** Saved data entries **
^^^^

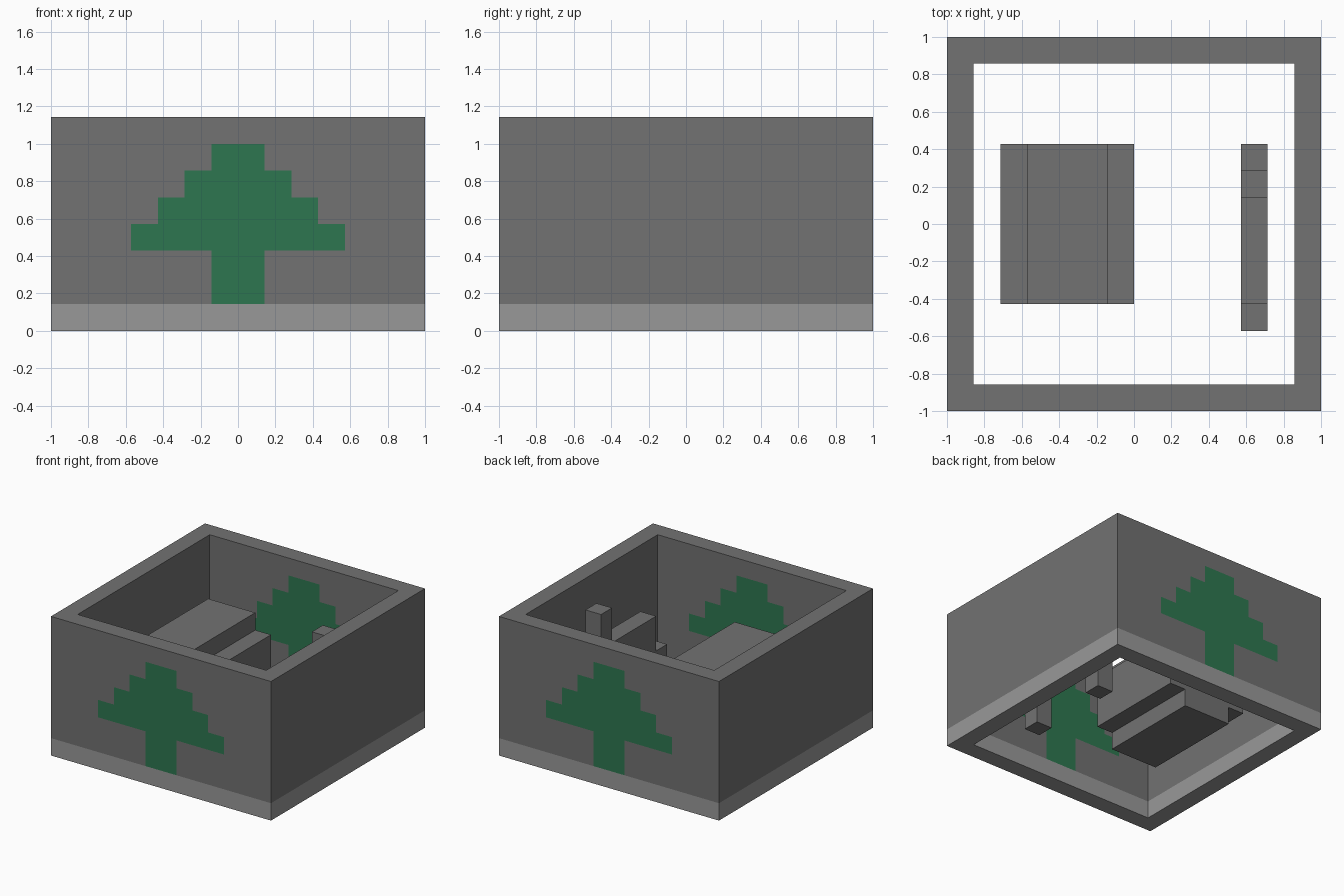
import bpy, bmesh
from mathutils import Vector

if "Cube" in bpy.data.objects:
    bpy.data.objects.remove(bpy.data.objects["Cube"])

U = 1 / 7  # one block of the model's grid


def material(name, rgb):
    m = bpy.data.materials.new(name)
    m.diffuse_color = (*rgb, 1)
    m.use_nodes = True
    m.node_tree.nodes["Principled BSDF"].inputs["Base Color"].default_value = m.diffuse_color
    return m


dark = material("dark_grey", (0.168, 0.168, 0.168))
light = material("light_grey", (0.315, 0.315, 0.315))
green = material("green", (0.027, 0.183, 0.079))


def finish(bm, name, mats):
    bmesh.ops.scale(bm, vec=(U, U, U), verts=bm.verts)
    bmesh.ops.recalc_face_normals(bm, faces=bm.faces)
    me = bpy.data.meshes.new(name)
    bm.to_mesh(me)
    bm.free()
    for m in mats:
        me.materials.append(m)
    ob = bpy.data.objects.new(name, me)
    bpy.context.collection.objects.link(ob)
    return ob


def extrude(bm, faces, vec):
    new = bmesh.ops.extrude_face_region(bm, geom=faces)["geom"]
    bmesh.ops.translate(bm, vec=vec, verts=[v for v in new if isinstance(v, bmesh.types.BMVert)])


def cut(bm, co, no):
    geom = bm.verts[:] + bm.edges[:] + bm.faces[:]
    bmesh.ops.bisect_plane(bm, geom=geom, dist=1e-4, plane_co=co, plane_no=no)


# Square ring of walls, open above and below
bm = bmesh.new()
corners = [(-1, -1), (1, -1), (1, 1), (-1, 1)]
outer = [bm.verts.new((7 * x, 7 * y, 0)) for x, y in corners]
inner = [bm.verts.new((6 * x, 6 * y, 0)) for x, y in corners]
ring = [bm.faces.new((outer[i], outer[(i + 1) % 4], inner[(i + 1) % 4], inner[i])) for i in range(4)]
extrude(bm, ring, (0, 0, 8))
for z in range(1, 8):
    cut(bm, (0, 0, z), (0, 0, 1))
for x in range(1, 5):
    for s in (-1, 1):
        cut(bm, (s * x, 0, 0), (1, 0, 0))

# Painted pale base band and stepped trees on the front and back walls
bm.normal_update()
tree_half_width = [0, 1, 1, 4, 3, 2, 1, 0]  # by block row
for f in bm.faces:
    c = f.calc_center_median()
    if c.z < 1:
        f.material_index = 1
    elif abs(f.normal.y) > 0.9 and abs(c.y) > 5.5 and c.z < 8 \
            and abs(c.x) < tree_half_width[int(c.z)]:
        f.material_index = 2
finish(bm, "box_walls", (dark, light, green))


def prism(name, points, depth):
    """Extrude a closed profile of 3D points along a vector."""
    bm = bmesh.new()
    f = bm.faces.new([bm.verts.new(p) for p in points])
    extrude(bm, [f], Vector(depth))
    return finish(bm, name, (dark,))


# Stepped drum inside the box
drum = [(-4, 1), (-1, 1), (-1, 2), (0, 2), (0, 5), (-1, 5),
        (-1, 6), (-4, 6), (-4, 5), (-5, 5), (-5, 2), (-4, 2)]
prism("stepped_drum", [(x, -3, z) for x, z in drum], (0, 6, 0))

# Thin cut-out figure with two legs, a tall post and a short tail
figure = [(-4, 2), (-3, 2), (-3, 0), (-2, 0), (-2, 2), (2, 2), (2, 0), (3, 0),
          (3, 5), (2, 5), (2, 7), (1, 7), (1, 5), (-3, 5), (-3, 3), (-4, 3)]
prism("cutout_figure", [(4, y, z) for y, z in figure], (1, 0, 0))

^^^^

** Work to be completed **
A word-for-word copy of the lines above from the one with "bm.normal_update()" through the one with "(dark, light, green))", inclusive, is the only output wanted.

** Answer **
bm.normal_update()
tree_half_width = [0, 1, 1, 4, 3, 2, 1, 0]  # by block row
for f in bm.faces:
    c = f.calc_center_median()
    if c.z < 1:
        f.material_index = 1
    elif abs(f.normal.y) > 0.9 and abs(c.y) > 5.5 and c.z < 8 \
            and abs(c.x) < tree_half_width[int(c.z)]:
        f.material_index = 2
finish(bm, "box_walls", (dark, light, green))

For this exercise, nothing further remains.